◆ Work item
Give the number of lines in the records that include the word "points", and nothing besides.

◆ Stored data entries
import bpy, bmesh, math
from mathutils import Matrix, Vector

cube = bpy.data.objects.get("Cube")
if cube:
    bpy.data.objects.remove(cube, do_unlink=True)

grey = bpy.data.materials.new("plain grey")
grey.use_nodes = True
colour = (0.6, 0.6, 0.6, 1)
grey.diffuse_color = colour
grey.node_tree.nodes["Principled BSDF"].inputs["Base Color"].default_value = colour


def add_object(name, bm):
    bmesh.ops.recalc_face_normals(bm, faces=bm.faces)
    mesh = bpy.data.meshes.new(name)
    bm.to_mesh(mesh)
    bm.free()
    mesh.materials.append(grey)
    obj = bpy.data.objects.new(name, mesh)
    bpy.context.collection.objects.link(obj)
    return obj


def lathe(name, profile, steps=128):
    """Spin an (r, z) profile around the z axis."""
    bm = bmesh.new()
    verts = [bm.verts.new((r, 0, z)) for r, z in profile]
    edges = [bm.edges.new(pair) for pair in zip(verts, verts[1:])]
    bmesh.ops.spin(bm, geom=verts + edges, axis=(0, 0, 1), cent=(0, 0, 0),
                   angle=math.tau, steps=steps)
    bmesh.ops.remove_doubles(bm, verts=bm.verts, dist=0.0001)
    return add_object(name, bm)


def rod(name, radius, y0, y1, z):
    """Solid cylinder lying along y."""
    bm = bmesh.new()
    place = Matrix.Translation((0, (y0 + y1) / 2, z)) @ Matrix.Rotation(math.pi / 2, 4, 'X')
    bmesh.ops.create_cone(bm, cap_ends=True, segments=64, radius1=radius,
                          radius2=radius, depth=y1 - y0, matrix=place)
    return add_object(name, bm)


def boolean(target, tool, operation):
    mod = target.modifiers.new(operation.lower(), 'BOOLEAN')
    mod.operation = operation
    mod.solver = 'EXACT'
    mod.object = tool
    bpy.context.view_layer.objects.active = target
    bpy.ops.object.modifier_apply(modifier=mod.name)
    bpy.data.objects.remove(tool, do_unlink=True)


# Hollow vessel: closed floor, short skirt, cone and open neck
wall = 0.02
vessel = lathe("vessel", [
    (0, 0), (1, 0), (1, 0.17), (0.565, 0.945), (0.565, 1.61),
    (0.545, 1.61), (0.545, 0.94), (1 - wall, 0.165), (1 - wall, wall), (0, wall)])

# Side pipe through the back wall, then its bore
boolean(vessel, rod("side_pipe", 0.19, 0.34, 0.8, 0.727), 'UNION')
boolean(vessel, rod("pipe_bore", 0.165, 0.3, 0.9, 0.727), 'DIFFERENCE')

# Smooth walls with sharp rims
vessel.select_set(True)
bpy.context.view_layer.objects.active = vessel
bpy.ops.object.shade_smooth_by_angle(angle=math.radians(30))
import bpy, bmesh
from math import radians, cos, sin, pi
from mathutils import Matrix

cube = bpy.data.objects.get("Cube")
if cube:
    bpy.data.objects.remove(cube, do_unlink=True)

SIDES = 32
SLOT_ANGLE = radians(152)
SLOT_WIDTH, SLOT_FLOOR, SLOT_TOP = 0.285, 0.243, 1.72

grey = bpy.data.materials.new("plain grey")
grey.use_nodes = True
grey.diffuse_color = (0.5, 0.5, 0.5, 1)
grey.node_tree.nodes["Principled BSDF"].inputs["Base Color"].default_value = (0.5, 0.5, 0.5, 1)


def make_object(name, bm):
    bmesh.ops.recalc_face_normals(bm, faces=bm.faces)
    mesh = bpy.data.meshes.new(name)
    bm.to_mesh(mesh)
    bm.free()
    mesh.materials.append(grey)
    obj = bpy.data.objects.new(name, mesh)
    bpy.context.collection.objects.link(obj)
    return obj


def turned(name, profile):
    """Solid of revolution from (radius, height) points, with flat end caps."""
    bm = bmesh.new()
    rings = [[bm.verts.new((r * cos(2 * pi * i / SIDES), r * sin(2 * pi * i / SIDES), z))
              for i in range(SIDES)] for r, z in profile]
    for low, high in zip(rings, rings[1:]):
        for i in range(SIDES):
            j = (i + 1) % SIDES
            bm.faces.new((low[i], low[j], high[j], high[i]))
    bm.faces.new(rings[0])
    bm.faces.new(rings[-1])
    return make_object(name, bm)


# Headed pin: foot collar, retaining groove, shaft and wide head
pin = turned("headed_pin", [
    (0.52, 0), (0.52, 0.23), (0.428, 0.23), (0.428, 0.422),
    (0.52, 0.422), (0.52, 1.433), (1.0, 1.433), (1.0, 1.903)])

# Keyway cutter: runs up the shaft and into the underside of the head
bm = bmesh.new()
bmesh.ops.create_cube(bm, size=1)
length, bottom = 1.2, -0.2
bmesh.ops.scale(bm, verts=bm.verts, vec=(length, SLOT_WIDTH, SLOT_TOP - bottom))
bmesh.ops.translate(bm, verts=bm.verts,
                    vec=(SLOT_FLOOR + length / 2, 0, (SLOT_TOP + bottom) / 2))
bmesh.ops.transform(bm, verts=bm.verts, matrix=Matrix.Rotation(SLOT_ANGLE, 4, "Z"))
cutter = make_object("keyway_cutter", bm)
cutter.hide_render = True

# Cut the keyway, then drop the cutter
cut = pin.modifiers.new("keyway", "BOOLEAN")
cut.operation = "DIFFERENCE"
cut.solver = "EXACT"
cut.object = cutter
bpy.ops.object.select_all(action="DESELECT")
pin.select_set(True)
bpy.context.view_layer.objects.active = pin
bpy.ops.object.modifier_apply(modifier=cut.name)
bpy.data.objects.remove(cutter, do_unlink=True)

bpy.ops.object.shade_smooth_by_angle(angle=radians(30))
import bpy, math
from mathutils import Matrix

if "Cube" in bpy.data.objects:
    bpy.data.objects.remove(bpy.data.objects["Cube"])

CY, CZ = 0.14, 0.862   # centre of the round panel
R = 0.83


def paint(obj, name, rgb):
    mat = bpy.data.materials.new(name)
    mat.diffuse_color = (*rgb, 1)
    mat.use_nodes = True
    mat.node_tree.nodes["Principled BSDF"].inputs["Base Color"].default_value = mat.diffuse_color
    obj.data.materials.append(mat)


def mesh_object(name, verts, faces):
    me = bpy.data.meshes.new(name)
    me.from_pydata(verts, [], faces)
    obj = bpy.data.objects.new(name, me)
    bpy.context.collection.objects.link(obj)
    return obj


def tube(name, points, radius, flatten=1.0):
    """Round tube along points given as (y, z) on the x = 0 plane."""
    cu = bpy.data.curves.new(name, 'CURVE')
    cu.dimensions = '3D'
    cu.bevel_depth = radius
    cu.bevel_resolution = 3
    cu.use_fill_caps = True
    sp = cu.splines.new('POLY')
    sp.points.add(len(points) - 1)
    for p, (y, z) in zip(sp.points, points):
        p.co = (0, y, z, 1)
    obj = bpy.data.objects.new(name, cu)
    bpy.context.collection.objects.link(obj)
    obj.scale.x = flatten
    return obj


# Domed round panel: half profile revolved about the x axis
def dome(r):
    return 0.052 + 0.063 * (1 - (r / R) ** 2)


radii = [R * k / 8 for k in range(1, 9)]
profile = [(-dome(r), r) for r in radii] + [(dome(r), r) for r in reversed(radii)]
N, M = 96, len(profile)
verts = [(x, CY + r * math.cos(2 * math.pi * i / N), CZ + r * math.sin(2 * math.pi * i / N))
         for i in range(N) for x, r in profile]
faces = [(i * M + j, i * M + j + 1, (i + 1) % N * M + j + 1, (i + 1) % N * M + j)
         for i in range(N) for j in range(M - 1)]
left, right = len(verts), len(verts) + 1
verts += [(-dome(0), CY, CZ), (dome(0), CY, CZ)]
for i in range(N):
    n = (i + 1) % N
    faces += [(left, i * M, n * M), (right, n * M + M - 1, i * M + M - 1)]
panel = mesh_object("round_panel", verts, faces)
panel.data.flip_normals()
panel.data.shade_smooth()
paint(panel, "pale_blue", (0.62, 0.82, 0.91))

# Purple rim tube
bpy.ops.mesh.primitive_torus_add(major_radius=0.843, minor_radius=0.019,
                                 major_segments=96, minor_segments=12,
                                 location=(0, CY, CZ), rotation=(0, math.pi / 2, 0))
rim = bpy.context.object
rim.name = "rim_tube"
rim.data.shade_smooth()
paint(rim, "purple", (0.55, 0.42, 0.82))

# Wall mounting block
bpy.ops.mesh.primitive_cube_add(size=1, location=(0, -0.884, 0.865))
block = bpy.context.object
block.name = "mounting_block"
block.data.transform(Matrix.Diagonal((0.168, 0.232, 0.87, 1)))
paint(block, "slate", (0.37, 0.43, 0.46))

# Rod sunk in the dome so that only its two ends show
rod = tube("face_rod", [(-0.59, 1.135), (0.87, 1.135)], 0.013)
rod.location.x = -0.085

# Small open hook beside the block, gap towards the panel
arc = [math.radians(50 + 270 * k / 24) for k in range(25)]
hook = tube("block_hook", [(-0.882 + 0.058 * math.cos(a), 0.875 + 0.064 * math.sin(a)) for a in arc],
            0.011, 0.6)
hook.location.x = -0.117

◆ Solved exercise
5